* **Description of the task**:
Starting at the line with "rings.append([bm.verts.new((r * cos(2" and going on through the line with "bmesh.ops.recalc_face_normals(bm, faces=bm.faces)", reproduce each line in the records below exactly and nothing more.

══ Data shown ══

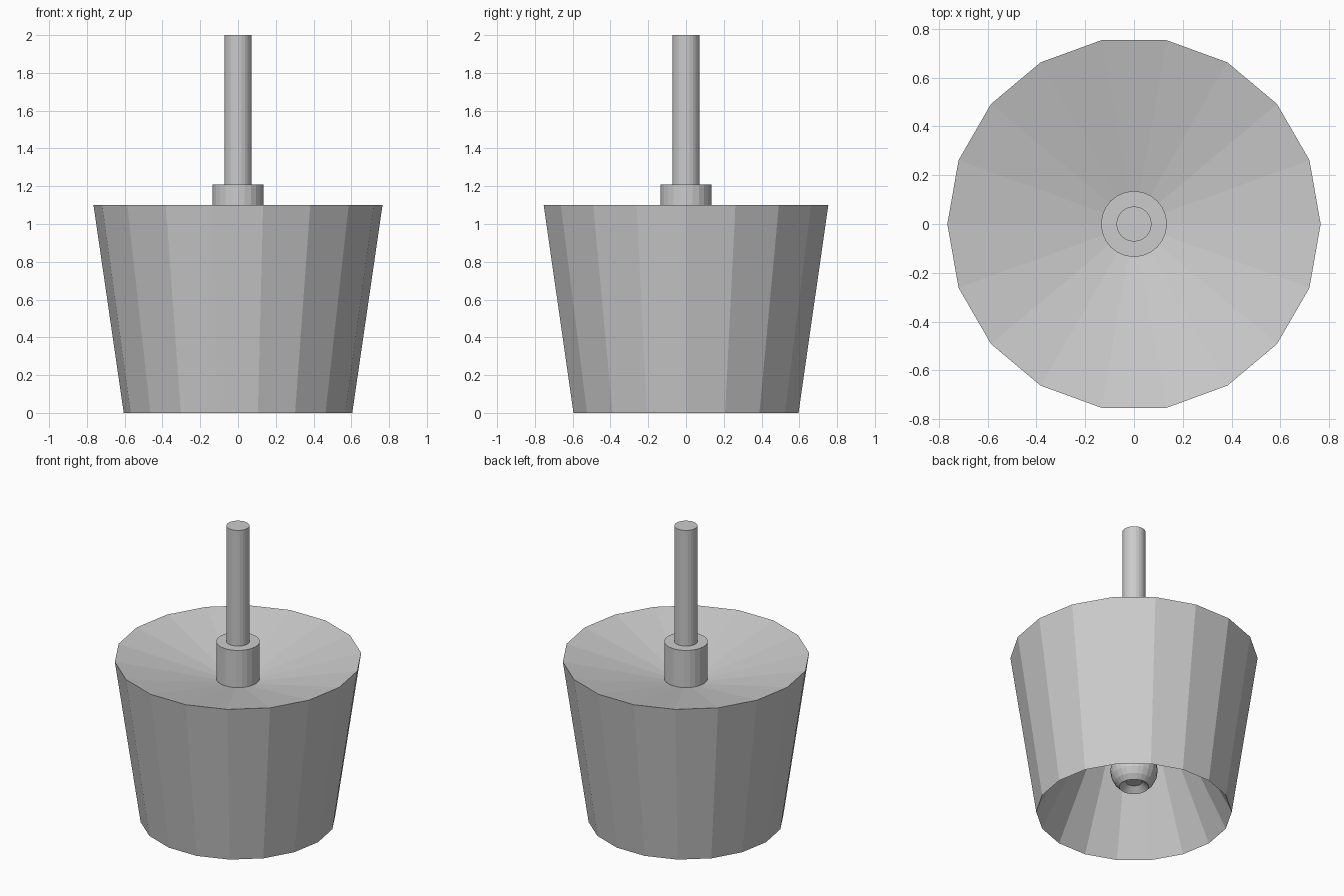
import bpy, bmesh
from math import cos, sin, pi, sqrt

if "Cube" in bpy.data.objects:
    bpy.data.objects.remove(bpy.data.objects["Cube"])


def lathe(name, profile, sides, closed=False, cap=False):
    """Spin an (r, z) profile listed from the bottom up the outside."""
    bm = bmesh.new()
    rings = []
    for r, z in profile:
        rings.append([bm.verts.new((r * cos(2 * pi * i / sides),
                                    r * sin(2 * pi * i / sides), z))
                      for i in range(sides)])
    pairs = list(zip(rings, rings[1:]))
    if closed:
        pairs.append((rings[-1], rings[0]))
    for a, b in pairs:
        for i in range(sides):
            j = (i + 1) % sides
            bm.faces.new((a[i], a[j], b[j], b[i]))
    if cap:
        bm.faces.new(rings[0][::-1])
        bm.faces.new(rings[-1])
    bmesh.ops.recalc_face_normals(bm, faces=bm.faces)
    mesh = bpy.data.meshes.new(name)
    bm.to_mesh(mesh)
    bm.free()
    obj = bpy.data.objects.new(name, mesh)
    bpy.context.collection.objects.link(obj)
    return obj


# Faceted shade: outer wall, sunken conical top, and conical inner lining
lathe("lamp_shade", [(0.605, 0), (0.765, 1.1), (0.13, 0.955)], 18, closed=True)

# Socket collar and hanging stem
lathe("socket_collar", [(0.135, 0.58), (0.135, 1.21)], 24, cap=True)
lathe("hanging_stem", [(0.072, 1.2), (0.072, 2.0)], 24, cap=True)

# Round bulb with a shallow recessed lower end and a neck into the socket
R, ZC = 0.147, 0.295
levels = [-0.115, -0.085, -0.045, 0.0, 0.045, 0.085, 0.115]
bulb = [(0.05, 0.215)]
bulb += [(sqrt(R * R - d * d), ZC + d) for d in levels]
bulb += [(0.08, 0.46), (0.08, 0.6)]
lathe("bulb", bulb, 24, cap=True)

═══

* **Response below**:
        rings.append([bm.verts.new((r * cos(2 * pi * i / sides),
                                    r * sin(2 * pi * i / sides), z))
                      for i in range(sides)])
    pairs = list(zip(rings, rings[1:]))
    if closed:
        pairs.append((rings[-1], rings[0]))
    for a, b in pairs:
        for i in range(sides):
            j = (i + 1) % sides
            bm.faces.new((a[i], a[j], b[j], b[i]))
    if cap:
        bm.faces.new(rings[0][::-1])
        bm.faces.new(rings[-1])
    bmesh.ops.recalc_face_normals(bm, faces=bm.faces)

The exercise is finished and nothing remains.